|Speaker||Talk Date||Talk Series|
|Ann Zabludoff, University of Arizona||29 June 2011||Institute of Astronomy Seminars|

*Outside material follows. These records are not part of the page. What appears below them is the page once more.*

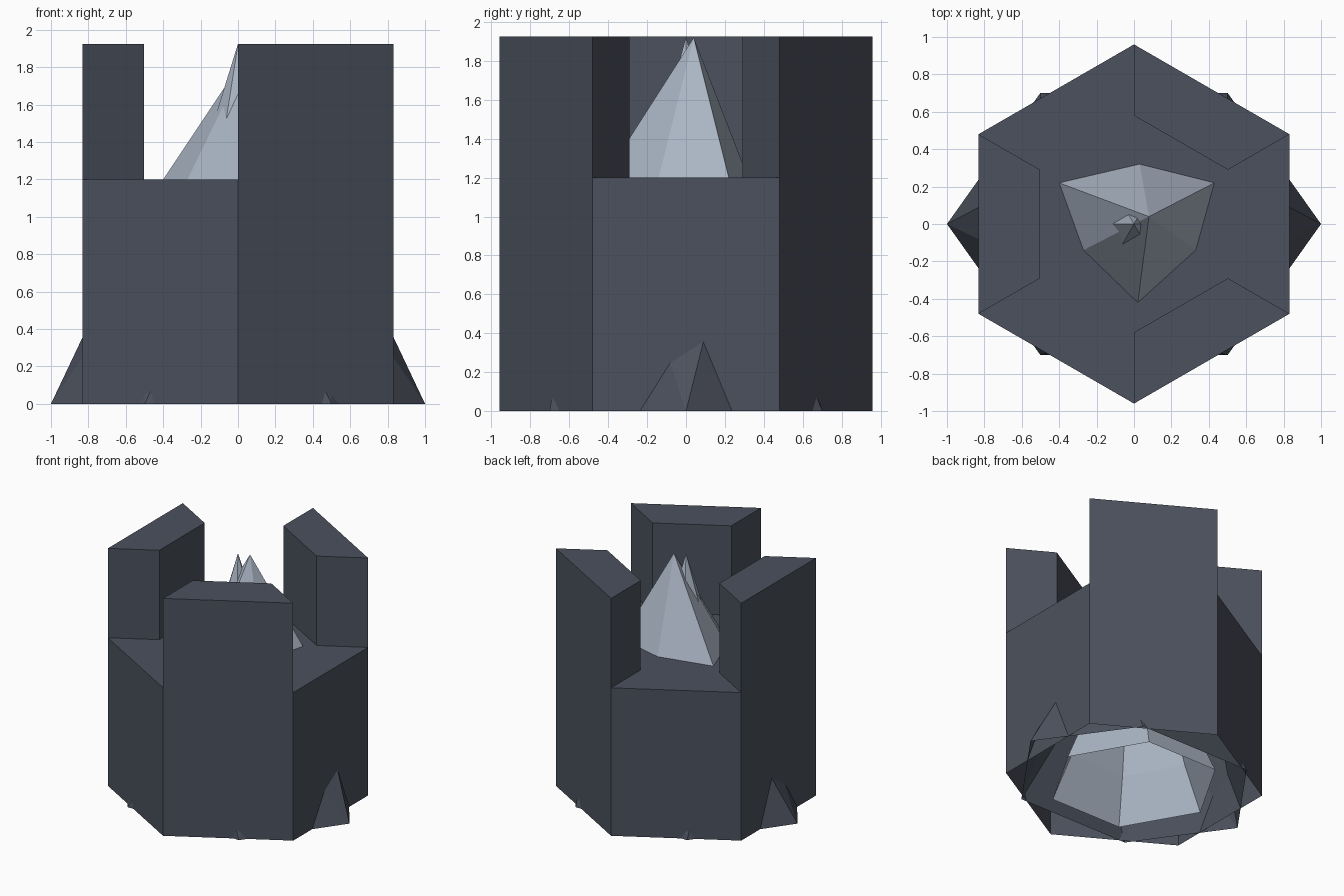
import bpy, bmesh, math

if "Cube" in bpy.data.objects:
    bpy.data.objects.remove(bpy.data.objects["Cube"])


def material(name, rgb):
    m = bpy.data.materials.new(name)
    m.diffuse_color = (*rgb, 1)
    m.use_nodes = True
    m.node_tree.nodes["Principled BSDF"].inputs["Base Color"].default_value = m.diffuse_color
    return m


STONE = material("slate stone", (0.072, 0.083, 0.110))
SNOW = material("pale snow", (0.41, 0.47, 0.56))


def finish(name, bm, mats):
    bmesh.ops.recalc_face_normals(bm, faces=bm.faces[:])
    me = bpy.data.meshes.new(name)
    bm.to_mesh(me)
    bm.free()
    for m in mats:
        me.materials.append(m)
    ob = bpy.data.objects.new(name, me)
    bpy.context.collection.objects.link(ob)
    return ob


def hexagon(radius, z, start, y_scale=1.0):
    return [(radius * math.cos(math.radians(start + 60 * i)),
             radius * math.sin(math.radians(start + 60 * i)) * y_scale, z)
            for i in range(6)]


# Hexagonal tower: open underneath, floor ring raised on every other side
def build_tower():
    bm = bmesh.new()
    base, outer, inner = ([bm.verts.new(p) for p in hexagon(r, z, 30)]
                          for r, z in ((0.96, 0), (0.96, 1.2), (0.58, 1.2)))
    bm.faces.new(inner)
    merlons = []
    for i in range(6):
        j = (i + 1) % 6
        bm.faces.new((base[i], base[j], outer[j], outer[i]))
        f = bm.faces.new((outer[i], outer[j], inner[j], inner[i]))
        if i % 2 == 0:
            merlons.append(f)
    for f in bmesh.ops.extrude_discrete_faces(bm, faces=merlons)["faces"]:
        bmesh.ops.translate(bm, verts=f.verts[:], vec=(0, 0, 0.725))
    # merge coplanar wall pieces
    bmesh.ops.remove_doubles(bm, verts=bm.verts[:], dist=0.0001)
    bmesh.ops.dissolve_limit(bm, angle_limit=0.01, verts=bm.verts[:], edges=bm.edges[:])
    finish("tower", bm, [STONE])


# Faceted peak, open below: a base ring, a middle ring and a tip.
# A zigzag peak has its middle ring turned by half a step.
def build_peak(name, base_ring, mid_ring, tip, mats, zigzag):
    bm = bmesh.new()
    base = [bm.verts.new(p) for p in base_ring]
    mid = [bm.verts.new(p) for p in mid_ring]
    top = bm.verts.new(tip)
    for i in range(6):
        j = (i + 1) % 6
        if zigzag:
            bm.faces.new((base[i], base[j], mid[i]))
            bm.faces.new((mid[i], base[j], mid[j]))
        else:
            bm.faces.new((base[i], base[j], mid[j], mid[i]))
        cap = bm.faces.new((mid[i], mid[j], top))
        cap.material_index = len(mats) - 1
    finish(name, bm, mats)


build_tower()

# Outer mountain: dark foot piercing the walls, snow cap above the floor.
# Each ridge runs from the tip through the floor to its own depth.
TIP = (0.08, 0.04, 1.92)
RIDGES = [(0.43, 0.22, 1.22), (0.03, 0.32, 1.45), (-0.40, 0.22, 1.22),
          (-0.27, -0.14, 1.61), (0.02, -0.42, 1.25), (0.33, -0.14, 1.61)]
build_peak("mountain", hexagon(1.0, 0, 0, 0.81),
           [(TIP[0] + (x - TIP[0]) * s, TIP[1] + (y - TIP[1]) * s, TIP[2] - 0.72 * s)
            for x, y, s in RIDGES],
           TIP, [STONE, SNOW], True)

# Slender pale peak nested inside, its tip showing beside the main one
build_peak("inner_peak", hexagon(0.64, 0, 0), hexagon(0.49, 0.35, 0),
           (0, 0, 1.925), [SNOW], False)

Lyman-alpha blobs are mysterious objects in the distant Universe extending over 50-100 kpc. Because these gigantic gas clouds have been detected only in optically thick and highly resonant Lyman-alpha emission, their power source remains a puzzle. Due to the rarity of blobs, the form of their evolution to the present day is also unknown. We are conducting multi-wavelength, deep, and large area surveys to identify tens of blobs at redshifts ~2-5. These surveys have now produced the first constraints on blob clustering, showing that blobs occupy massive halos likely to evolve into rich clusters today. Blobs are not only tracers of the most overdense environments at early times, but also may mark the sites of brightest cluster galaxy formation. By targeting the optically thin Halpha line, we have obtained the first measurements of gas kinematics in blobs, excluding strong outflows as the source of Lyman alpha emission.